DIRECTIONS FOR THIS TASK: Search the data for "objects". Return each matching line.
Start of Block
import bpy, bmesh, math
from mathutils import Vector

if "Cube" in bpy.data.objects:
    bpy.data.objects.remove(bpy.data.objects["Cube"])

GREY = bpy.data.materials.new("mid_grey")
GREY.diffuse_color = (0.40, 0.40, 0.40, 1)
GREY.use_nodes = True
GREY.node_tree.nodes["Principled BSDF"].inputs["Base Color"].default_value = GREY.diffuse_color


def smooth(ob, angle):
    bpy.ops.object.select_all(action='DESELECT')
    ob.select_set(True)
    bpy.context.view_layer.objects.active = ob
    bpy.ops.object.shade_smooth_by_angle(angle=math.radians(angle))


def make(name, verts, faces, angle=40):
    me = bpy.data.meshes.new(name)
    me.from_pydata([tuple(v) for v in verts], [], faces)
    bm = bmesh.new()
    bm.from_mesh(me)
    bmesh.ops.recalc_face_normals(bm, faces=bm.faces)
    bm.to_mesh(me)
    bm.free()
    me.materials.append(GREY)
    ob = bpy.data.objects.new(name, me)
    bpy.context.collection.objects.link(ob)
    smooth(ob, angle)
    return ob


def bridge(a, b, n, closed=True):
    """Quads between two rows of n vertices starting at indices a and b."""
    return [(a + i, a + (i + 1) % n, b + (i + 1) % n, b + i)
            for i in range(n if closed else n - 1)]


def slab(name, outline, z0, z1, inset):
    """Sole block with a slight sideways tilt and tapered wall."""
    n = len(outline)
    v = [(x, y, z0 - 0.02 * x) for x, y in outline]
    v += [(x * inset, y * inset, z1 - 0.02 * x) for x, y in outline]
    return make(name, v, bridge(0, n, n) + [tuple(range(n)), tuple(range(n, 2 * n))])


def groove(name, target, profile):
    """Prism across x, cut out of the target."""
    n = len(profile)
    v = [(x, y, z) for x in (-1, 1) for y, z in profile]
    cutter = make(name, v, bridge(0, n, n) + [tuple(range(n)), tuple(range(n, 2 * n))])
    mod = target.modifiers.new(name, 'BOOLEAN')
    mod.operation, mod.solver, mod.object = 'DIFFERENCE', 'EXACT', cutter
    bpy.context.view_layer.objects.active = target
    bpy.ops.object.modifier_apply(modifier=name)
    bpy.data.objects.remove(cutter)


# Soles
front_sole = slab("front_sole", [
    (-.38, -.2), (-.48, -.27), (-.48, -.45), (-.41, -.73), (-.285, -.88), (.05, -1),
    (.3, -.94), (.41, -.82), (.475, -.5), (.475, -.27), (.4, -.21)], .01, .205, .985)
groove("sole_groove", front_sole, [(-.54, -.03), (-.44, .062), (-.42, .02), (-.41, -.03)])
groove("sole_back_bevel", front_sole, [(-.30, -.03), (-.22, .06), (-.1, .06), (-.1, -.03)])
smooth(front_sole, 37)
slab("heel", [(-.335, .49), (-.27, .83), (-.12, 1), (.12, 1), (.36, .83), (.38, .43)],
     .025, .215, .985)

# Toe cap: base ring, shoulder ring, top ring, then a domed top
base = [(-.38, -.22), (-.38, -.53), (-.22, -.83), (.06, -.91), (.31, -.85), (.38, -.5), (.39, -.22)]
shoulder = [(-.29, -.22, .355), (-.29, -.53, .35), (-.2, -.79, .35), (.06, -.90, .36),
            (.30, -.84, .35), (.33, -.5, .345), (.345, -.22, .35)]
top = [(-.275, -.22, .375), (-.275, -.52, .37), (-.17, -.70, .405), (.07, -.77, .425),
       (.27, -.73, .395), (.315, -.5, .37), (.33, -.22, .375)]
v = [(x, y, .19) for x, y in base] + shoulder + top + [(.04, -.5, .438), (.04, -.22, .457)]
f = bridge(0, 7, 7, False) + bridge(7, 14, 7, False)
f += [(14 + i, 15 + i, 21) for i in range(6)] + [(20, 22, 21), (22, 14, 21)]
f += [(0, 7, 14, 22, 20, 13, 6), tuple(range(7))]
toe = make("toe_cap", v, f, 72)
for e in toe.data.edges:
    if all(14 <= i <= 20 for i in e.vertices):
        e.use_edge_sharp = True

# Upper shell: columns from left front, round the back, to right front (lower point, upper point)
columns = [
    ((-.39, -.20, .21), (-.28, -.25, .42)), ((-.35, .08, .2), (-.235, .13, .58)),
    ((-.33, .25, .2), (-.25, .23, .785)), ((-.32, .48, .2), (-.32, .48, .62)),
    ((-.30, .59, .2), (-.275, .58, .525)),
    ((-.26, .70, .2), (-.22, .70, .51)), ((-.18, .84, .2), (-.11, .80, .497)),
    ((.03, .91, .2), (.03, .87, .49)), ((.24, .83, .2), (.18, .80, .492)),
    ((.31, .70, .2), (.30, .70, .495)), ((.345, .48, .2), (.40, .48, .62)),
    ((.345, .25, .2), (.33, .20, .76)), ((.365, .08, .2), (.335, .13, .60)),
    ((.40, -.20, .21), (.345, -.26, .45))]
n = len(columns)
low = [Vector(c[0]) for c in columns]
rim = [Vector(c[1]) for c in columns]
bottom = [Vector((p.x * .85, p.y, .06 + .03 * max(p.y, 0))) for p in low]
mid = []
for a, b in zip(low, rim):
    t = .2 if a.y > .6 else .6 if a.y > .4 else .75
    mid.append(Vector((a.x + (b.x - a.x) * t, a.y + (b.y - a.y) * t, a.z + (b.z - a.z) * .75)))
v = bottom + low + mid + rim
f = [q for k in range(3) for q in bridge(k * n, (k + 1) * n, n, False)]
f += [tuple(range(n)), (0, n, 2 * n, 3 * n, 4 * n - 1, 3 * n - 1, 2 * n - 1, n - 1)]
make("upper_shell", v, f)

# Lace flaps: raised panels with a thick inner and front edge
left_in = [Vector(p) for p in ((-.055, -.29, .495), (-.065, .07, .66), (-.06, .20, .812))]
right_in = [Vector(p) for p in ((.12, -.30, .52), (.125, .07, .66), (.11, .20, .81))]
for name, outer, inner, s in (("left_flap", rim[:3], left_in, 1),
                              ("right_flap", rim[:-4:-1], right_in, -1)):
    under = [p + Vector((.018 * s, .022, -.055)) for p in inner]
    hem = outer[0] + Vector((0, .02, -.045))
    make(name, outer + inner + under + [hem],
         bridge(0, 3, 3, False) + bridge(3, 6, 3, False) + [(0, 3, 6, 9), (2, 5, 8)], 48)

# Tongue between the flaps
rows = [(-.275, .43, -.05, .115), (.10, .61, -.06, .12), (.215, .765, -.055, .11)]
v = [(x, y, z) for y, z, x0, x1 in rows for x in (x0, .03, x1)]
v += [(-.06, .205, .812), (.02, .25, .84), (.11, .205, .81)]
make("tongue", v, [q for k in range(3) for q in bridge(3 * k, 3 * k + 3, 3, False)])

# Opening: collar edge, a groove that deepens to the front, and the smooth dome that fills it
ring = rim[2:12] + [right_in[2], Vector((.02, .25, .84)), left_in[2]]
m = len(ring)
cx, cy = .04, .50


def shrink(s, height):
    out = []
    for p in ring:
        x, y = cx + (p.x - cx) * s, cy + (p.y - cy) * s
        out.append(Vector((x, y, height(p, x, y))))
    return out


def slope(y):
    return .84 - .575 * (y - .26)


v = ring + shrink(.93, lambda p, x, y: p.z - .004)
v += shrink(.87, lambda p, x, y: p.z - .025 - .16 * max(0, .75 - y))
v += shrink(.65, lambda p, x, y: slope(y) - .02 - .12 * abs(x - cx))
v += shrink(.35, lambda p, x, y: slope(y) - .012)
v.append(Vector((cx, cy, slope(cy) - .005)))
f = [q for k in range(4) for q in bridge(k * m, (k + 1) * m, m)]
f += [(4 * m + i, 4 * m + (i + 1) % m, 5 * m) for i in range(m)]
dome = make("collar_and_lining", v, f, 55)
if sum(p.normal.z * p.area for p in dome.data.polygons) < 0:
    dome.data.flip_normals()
End of Block
RESULT FOR THIS EXERCISE:
if "Cube" in bpy.data.objects:
    bpy.data.objects.remove(bpy.data.objects["Cube"])
    bpy.context.view_layer.objects.active = ob
    ob = bpy.data.objects.new(name, me)
    bpy.context.collection.objects.link(ob)
    bpy.context.view_layer.objects.active = target
    bpy.data.objects.remove(cutter)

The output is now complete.